> [Supplied entries]

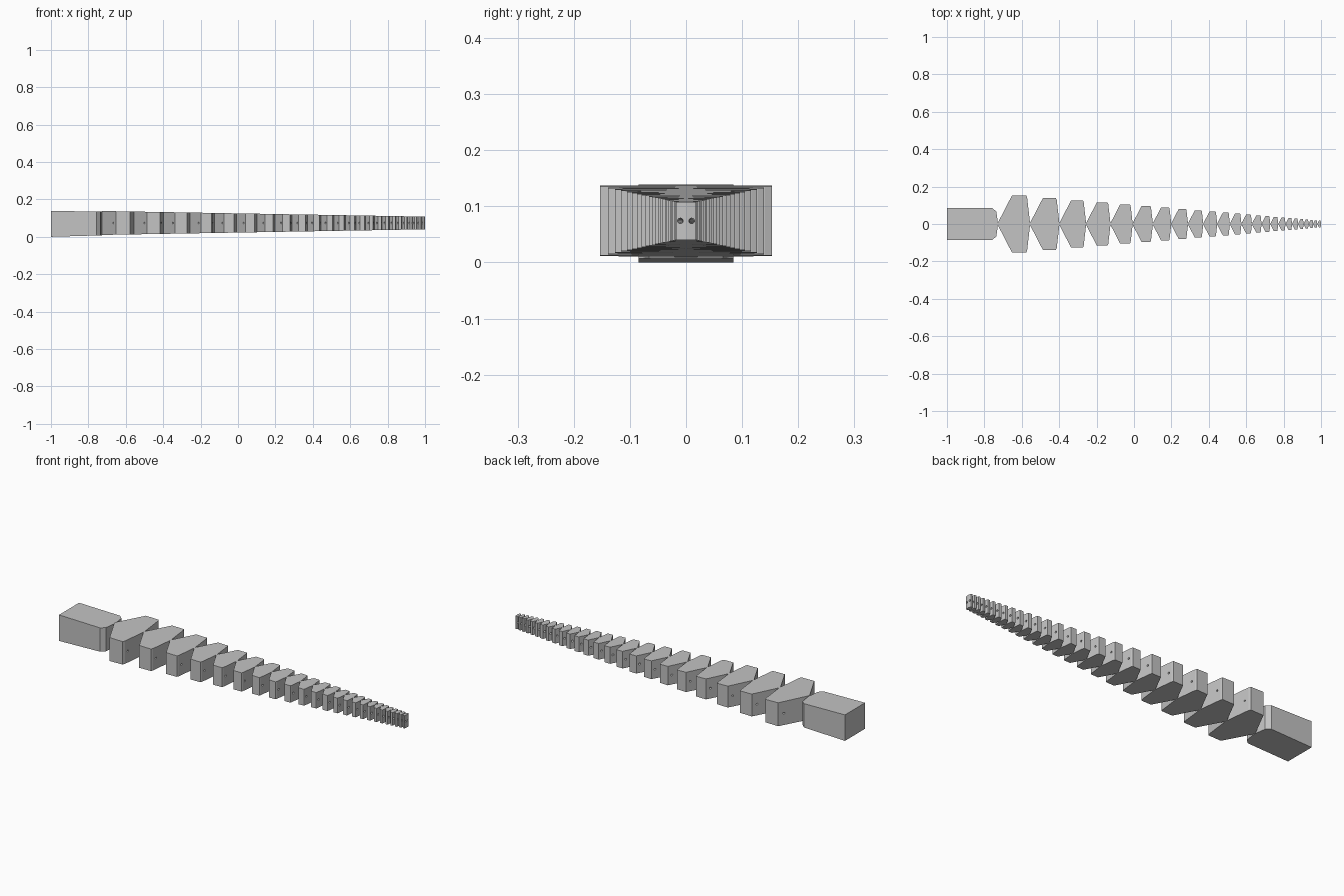
import bpy, bmesh, math
from mathutils import Vector

if "Cube" in bpy.data.objects:
    bpy.data.objects.remove(bpy.data.objects["Cube"])

grey = bpy.data.materials.new("plain_grey")
grey.diffuse_color = (0.55, 0.55, 0.55, 1)
grey.use_nodes = True
grey.node_tree.nodes["Principled BSDF"].inputs["Base Color"].default_value = grey.diffuse_color

COUNT = 24        # number of tapering vertebra segments
RATIO = 0.911     # size of each segment relative to the one before
NECK_X = -0.728   # where the handle meets the first segment
PITCH = (1 - NECK_X) * (1 - RATIO) / (1 - RATIO ** COUNT)
MID_Z = 0.074


def prism(name, half, low, high):
    """Symmetric plan outline (x, half width) closed between sloping floor and roof."""
    plan = half + [(x, -y) for x, y in reversed(half)]
    bm = bmesh.new()
    bottom = [bm.verts.new((x, y, low(x))) for x, y in plan]
    top = [bm.verts.new((x, y, high(x))) for x, y in plan]
    bm.faces.new(bottom)
    bm.faces.new(top)
    n = len(plan)
    for i in range(n):
        j = (i + 1) % n
        bm.faces.new((bottom[i], bottom[j], top[j], top[i]))
    bmesh.ops.recalc_face_normals(bm, faces=bm.faces[:])
    mesh = bpy.data.meshes.new(name)
    bm.to_mesh(mesh)
    bm.free()
    mesh.materials.append(grey)
    obj = bpy.data.objects.new(name, mesh)
    bpy.context.collection.objects.link(obj)
    return obj


def depth(x):
    """Half height of the segmented part, shrinking towards the tip."""
    return 0.064 - 0.030 * (x + 0.728) / 1.728


# Handle block at the thick end
prism("handle",
      [(-1, 0.085), (-0.757, 0.085), (-0.736, 0.066), (NECK_X, 0.008)],
      lambda x: 0.008 * (x + 1) / 0.272,
      lambda x: 0.139 - 0.005 * (x + 1) / 0.272)

# Chain of arrow-shaped segments joined by thin necks
segments = []
x0 = NECK_X
for i in range(COUNT):
    s = RATIO ** i
    p, w = PITCH * s, 0.153 * s
    half = [(x0, 0.006 * s), (x0 + 0.44 * p, w), (x0 + 0.88 * p, w),
            (x0 + 0.91 * p, 0.92 * w), (x0 + p, 0.006 * s)]
    segments.append(prism(f"segment_{i + 1}", half,
                          lambda x: MID_Z - depth(x), lambda x: MID_Z + depth(x)))
    x0 += p

# Two converging cable channels bored through every segment
cutters = []
for side in (-1, 1):
    a = Vector((-0.80, side * 0.1341, MID_Z))
    b = Vector((1.05, side * 0.0066, MID_Z))
    bpy.ops.mesh.primitive_cylinder_add(
        vertices=12, radius=0.005, depth=(b - a).length, location=(a + b) / 2,
        rotation=(b - a).to_track_quat('Z', 'Y').to_euler())
    cutter = bpy.context.object
    cutter.name = "cable_channel_cutter"
    cutter.hide_render = True
    cutter.data.materials.append(grey)
    cutters.append(cutter)

for seg in segments:
    for cutter in cutters:
        mod = seg.modifiers.new("cable_channel", 'BOOLEAN')
        mod.operation = 'DIFFERENCE'
        mod.solver = 'EXACT'
        mod.object = cutter
    bpy.context.view_layer.objects.active = seg
    for mod in list(seg.modifiers):
        bpy.ops.object.modifier_apply(modifier=mod.name)

for cutter in cutters:
    bpy.data.objects.remove(cutter)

> [Work instruction] With the pictures set aside, repeat every entry above exactly.

> [Task solution]
import bpy, bmesh, math
from mathutils import Vector

if "Cube" in bpy.data.objects:
    bpy.data.objects.remove(bpy.data.objects["Cube"])

grey = bpy.data.materials.new("plain_grey")
grey.diffuse_color = (0.55, 0.55, 0.55, 1)
grey.use_nodes = True
grey.node_tree.nodes["Principled BSDF"].inputs["Base Color"].default_value = grey.diffuse_color

COUNT = 24        # number of tapering vertebra segments
RATIO = 0.911     # size of each segment relative to the one before
NECK_X = -0.728   # where the handle meets the first segment
PITCH = (1 - NECK_X) * (1 - RATIO) / (1 - RATIO ** COUNT)
MID_Z = 0.074


def prism(name, half, low, high):
    """Symmetric plan outline (x, half width) closed between sloping floor and roof."""
    plan = half + [(x, -y) for x, y in reversed(half)]
    bm = bmesh.new()
    bottom = [bm.verts.new((x, y, low(x))) for x, y in plan]
    top = [bm.verts.new((x, y, high(x))) for x, y in plan]
    bm.faces.new(bottom)
    bm.faces.new(top)
    n = len(plan)
    for i in range(n):
        j = (i + 1) % n
        bm.faces.new((bottom[i], bottom[j], top[j], top[i]))
    bmesh.ops.recalc_face_normals(bm, faces=bm.faces[:])
    mesh = bpy.data.meshes.new(name)
    bm.to_mesh(mesh)
    bm.free()
    mesh.materials.append(grey)
    obj = bpy.data.objects.new(name, mesh)
    bpy.context.collection.objects.link(obj)
    return obj


def depth(x):
    """Half height of the segmented part, shrinking towards the tip."""
    return 0.064 - 0.030 * (x + 0.728) / 1.728


# Handle block at the thick end
prism("handle",
      [(-1, 0.085), (-0.757, 0.085), (-0.736, 0.066), (NECK_X, 0.008)],
      lambda x: 0.008 * (x + 1) / 0.272,
      lambda x: 0.139 - 0.005 * (x + 1) / 0.272)

# Chain of arrow-shaped segments joined by thin necks
segments = []
x0 = NECK_X
for i in range(COUNT):
    s = RATIO ** i
    p, w = PITCH * s, 0.153 * s
    half = [(x0, 0.006 * s), (x0 + 0.44 * p, w), (x0 + 0.88 * p, w),
            (x0 + 0.91 * p, 0.92 * w), (x0 + p, 0.006 * s)]
    segments.append(prism(f"segment_{i + 1}", half,
                          lambda x: MID_Z - depth(x), lambda x: MID_Z + depth(x)))
    x0 += p

# Two converging cable channels bored through every segment
cutters = []
for side in (-1, 1):
    a = Vector((-0.80, side * 0.1341, MID_Z))
    b = Vector((1.05, side * 0.0066, MID_Z))
    bpy.ops.mesh.primitive_cylinder_add(
        vertices=12, radius=0.005, depth=(b - a).length, location=(a + b) / 2,
        rotation=(b - a).to_track_quat('Z', 'Y').to_euler())
    cutter = bpy.context.object
    cutter.name = "cable_channel_cutter"
    cutter.hide_render = True
    cutter.data.materials.append(grey)
    cutters.append(cutter)

for seg in segments:
    for cutter in cutters:
        mod = seg.modifiers.new("cable_channel", 'BOOLEAN')
        mod.operation = 'DIFFERENCE'
        mod.solver = 'EXACT'
        mod.object = cutter
    bpy.context.view_layer.objects.active = seg
    for mod in list(seg.modifiers):
        bpy.ops.object.modifier_apply(modifier=mod.name)

for cutter in cutters:
    bpy.data.objects.remove(cutter)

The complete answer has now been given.